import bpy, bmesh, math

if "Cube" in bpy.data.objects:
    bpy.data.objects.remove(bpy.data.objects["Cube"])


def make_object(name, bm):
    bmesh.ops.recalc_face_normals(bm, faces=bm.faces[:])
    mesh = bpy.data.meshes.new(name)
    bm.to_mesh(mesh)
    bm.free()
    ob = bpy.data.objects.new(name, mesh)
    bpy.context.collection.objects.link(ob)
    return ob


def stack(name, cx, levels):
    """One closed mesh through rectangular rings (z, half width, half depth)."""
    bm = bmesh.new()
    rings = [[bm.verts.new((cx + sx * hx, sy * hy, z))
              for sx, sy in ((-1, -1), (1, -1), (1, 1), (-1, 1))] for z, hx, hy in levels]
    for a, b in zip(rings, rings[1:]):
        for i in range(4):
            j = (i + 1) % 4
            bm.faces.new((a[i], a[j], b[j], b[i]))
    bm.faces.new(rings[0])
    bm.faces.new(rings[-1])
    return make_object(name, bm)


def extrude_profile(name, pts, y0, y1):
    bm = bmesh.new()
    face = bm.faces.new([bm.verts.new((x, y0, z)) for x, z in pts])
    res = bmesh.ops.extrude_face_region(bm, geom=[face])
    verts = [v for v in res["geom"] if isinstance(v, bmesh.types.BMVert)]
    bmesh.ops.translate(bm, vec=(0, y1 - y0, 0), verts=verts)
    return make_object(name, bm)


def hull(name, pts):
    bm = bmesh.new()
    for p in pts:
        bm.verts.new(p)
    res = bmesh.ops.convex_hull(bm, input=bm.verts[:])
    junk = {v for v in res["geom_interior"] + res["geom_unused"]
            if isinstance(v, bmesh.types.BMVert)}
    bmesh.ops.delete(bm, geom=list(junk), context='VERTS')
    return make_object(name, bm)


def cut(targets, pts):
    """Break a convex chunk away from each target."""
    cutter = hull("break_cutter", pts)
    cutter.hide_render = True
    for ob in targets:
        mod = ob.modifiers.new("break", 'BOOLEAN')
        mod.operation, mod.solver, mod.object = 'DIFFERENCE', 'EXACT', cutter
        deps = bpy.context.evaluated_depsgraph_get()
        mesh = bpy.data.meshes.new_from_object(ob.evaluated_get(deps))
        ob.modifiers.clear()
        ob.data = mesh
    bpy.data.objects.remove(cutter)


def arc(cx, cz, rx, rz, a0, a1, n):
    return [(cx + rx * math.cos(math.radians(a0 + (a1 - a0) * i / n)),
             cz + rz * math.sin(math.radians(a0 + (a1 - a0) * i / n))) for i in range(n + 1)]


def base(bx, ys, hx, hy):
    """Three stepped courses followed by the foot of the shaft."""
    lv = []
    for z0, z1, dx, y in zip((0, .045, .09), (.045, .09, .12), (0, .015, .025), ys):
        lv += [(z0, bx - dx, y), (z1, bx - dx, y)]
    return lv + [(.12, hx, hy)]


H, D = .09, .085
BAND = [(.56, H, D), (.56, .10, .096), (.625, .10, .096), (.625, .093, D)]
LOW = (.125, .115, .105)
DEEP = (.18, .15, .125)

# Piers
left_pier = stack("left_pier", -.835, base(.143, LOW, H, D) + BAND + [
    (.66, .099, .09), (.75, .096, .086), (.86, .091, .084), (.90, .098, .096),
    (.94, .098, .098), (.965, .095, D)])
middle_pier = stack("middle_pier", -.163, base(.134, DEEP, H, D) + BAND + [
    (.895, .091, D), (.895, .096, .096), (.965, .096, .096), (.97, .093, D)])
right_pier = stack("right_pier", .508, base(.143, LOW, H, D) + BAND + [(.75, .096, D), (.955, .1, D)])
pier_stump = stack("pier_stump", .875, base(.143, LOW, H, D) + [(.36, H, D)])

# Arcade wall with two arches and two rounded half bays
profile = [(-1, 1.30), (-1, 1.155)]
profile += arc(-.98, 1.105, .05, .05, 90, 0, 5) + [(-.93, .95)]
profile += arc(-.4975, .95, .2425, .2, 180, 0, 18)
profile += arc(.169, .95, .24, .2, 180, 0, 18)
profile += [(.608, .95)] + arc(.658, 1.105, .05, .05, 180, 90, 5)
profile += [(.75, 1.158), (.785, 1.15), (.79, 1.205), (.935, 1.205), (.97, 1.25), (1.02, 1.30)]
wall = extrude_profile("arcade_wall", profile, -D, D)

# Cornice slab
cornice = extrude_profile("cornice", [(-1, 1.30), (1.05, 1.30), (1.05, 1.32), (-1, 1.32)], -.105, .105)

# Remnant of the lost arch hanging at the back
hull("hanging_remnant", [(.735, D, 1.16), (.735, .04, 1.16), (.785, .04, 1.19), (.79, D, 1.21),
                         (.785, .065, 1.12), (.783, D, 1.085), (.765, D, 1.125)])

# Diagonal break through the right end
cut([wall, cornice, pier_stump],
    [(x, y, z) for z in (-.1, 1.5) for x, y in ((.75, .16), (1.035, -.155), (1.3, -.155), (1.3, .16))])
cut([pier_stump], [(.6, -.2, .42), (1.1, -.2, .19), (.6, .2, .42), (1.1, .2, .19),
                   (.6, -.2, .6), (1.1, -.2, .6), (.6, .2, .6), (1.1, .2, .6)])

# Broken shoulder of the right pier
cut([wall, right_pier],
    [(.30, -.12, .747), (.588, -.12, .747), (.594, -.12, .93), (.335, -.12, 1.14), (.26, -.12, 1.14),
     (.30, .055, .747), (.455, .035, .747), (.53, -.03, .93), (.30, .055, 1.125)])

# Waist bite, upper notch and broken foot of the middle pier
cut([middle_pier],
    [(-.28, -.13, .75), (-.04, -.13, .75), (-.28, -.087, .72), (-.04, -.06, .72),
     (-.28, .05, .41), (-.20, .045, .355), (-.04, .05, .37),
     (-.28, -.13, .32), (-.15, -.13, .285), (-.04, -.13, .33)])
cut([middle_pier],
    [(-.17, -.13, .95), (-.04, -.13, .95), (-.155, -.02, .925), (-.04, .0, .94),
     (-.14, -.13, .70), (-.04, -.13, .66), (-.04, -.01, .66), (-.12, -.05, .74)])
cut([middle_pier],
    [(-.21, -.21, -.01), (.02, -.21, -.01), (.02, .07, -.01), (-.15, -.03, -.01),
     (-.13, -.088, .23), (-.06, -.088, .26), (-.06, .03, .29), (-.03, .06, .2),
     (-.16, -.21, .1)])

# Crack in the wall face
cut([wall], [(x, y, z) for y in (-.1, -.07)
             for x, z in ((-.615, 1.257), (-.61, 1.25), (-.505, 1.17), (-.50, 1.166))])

◇ ◇ ◇ ◇

#### ASSIGNED TASK
The complete set of entries above must be reproduced verbatim.

#### YOUR SOLUTION
import bpy, bmesh, math

if "Cube" in bpy.data.objects:
    bpy.data.objects.remove(bpy.data.objects["Cube"])


def make_object(name, bm):
    bmesh.ops.recalc_face_normals(bm, faces=bm.faces[:])
    mesh = bpy.data.meshes.new(name)
    bm.to_mesh(mesh)
    bm.free()
    ob = bpy.data.objects.new(name, mesh)
    bpy.context.collection.objects.link(ob)
    return ob


def stack(name, cx, levels):
    """One closed mesh through rectangular rings (z, half width, half depth)."""
    bm = bmesh.new()
    rings = [[bm.verts.new((cx + sx * hx, sy * hy, z))
              for sx, sy in ((-1, -1), (1, -1), (1, 1), (-1, 1))] for z, hx, hy in levels]
    for a, b in zip(rings, rings[1:]):
        for i in range(4):
            j = (i + 1) % 4
            bm.faces.new((a[i], a[j], b[j], b[i]))
    bm.faces.new(rings[0])
    bm.faces.new(rings[-1])
    return make_object(name, bm)


def extrude_profile(name, pts, y0, y1):
    bm = bmesh.new()
    face = bm.faces.new([bm.verts.new((x, y0, z)) for x, z in pts])
    res = bmesh.ops.extrude_face_region(bm, geom=[face])
    verts = [v for v in res["geom"] if isinstance(v, bmesh.types.BMVert)]
    bmesh.ops.translate(bm, vec=(0, y1 - y0, 0), verts=verts)
    return make_object(name, bm)


def hull(name, pts):
    bm = bmesh.new()
    for p in pts:
        bm.verts.new(p)
    res = bmesh.ops.convex_hull(bm, input=bm.verts[:])
    junk = {v for v in res["geom_interior"] + res["geom_unused"]
            if isinstance(v, bmesh.types.BMVert)}
    bmesh.ops.delete(bm, geom=list(junk), context='VERTS')
    return make_object(name, bm)


def cut(targets, pts):
    """Break a convex chunk away from each target."""
    cutter = hull("break_cutter", pts)
    cutter.hide_render = True
    for ob in targets:
        mod = ob.modifiers.new("break", 'BOOLEAN')
        mod.operation, mod.solver, mod.object = 'DIFFERENCE', 'EXACT', cutter
        deps = bpy.context.evaluated_depsgraph_get()
        mesh = bpy.data.meshes.new_from_object(ob.evaluated_get(deps))
        ob.modifiers.clear()
        ob.data = mesh
    bpy.data.objects.remove(cutter)


def arc(cx, cz, rx, rz, a0, a1, n):
    return [(cx + rx * math.cos(math.radians(a0 + (a1 - a0) * i / n)),
             cz + rz * math.sin(math.radians(a0 + (a1 - a0) * i / n))) for i in range(n + 1)]


def base(bx, ys, hx, hy):
    """Three stepped courses followed by the foot of the shaft."""
    lv = []
    for z0, z1, dx, y in zip((0, .045, .09), (.045, .09, .12), (0, .015, .025), ys):
        lv += [(z0, bx - dx, y), (z1, bx - dx, y)]
    return lv + [(.12, hx, hy)]


H, D = .09, .085
BAND = [(.56, H, D), (.56, .10, .096), (.625, .10, .096), (.625, .093, D)]
LOW = (.125, .115, .105)
DEEP = (.18, .15, .125)

# Piers
left_pier = stack("left_pier", -.835, base(.143, LOW, H, D) + BAND + [
    (.66, .099, .09), (.75, .096, .086), (.86, .091, .084), (.90, .098, .096),
    (.94, .098, .098), (.965, .095, D)])
middle_pier = stack("middle_pier", -.163, base(.134, DEEP, H, D) + BAND + [
    (.895, .091, D), (.895, .096, .096), (.965, .096, .096), (.97, .093, D)])
right_pier = stack("right_pier", .508, base(.143, LOW, H, D) + BAND + [(.75, .096, D), (.955, .1, D)])
pier_stump = stack("pier_stump", .875, base(.143, LOW, H, D) + [(.36, H, D)])

# Arcade wall with two arches and two rounded half bays
profile = [(-1, 1.30), (-1, 1.155)]
profile += arc(-.98, 1.105, .05, .05, 90, 0, 5) + [(-.93, .95)]
profile += arc(-.4975, .95, .2425, .2, 180, 0, 18)
profile += arc(.169, .95, .24, .2, 180, 0, 18)
profile += [(.608, .95)] + arc(.658, 1.105, .05, .05, 180, 90, 5)
profile += [(.75, 1.158), (.785, 1.15), (.79, 1.205), (.935, 1.205), (.97, 1.25), (1.02, 1.30)]
wall = extrude_profile("arcade_wall", profile, -D, D)

# Cornice slab
cornice = extrude_profile("cornice", [(-1, 1.30), (1.05, 1.30), (1.05, 1.32), (-1, 1.32)], -.105, .105)

# Remnant of the lost arch hanging at the back
hull("hanging_remnant", [(.735, D, 1.16), (.735, .04, 1.16), (.785, .04, 1.19), (.79, D, 1.21),
                         (.785, .065, 1.12), (.783, D, 1.085), (.765, D, 1.125)])

# Diagonal break through the right end
cut([wall, cornice, pier_stump],
    [(x, y, z) for z in (-.1, 1.5) for x, y in ((.75, .16), (1.035, -.155), (1.3, -.155), (1.3, .16))])
cut([pier_stump], [(.6, -.2, .42), (1.1, -.2, .19), (.6, .2, .42), (1.1, .2, .19),
                   (.6, -.2, .6), (1.1, -.2, .6), (.6, .2, .6), (1.1, .2, .6)])

# Broken shoulder of the right pier
cut([wall, right_pier],
    [(.30, -.12, .747), (.588, -.12, .747), (.594, -.12, .93), (.335, -.12, 1.14), (.26, -.12, 1.14),
     (.30, .055, .747), (.455, .035, .747), (.53, -.03, .93), (.30, .055, 1.125)])

# Waist bite, upper notch and broken foot of the middle pier
cut([middle_pier],
    [(-.28, -.13, .75), (-.04, -.13, .75), (-.28, -.087, .72), (-.04, -.06, .72),
     (-.28, .05, .41), (-.20, .045, .355), (-.04, .05, .37),
     (-.28, -.13, .32), (-.15, -.13, .285), (-.04, -.13, .33)])
cut([middle_pier],
    [(-.17, -.13, .95), (-.04, -.13, .95), (-.155, -.02, .925), (-.04, .0, .94),
     (-.14, -.13, .70), (-.04, -.13, .66), (-.04, -.01, .66), (-.12, -.05, .74)])
cut([middle_pier],
    [(-.21, -.21, -.01), (.02, -.21, -.01), (.02, .07, -.01), (-.15, -.03, -.01),
     (-.13, -.088, .23), (-.06, -.088, .26), (-.06, .03, .29), (-.03, .06, .2),
     (-.16, -.21, .1)])

# Crack in the wall face
cut([wall], [(x, y, z) for y in (-.1, -.07)
             for x, z in ((-.615, 1.257), (-.61, 1.25), (-.505, 1.17), (-.50, 1.166))])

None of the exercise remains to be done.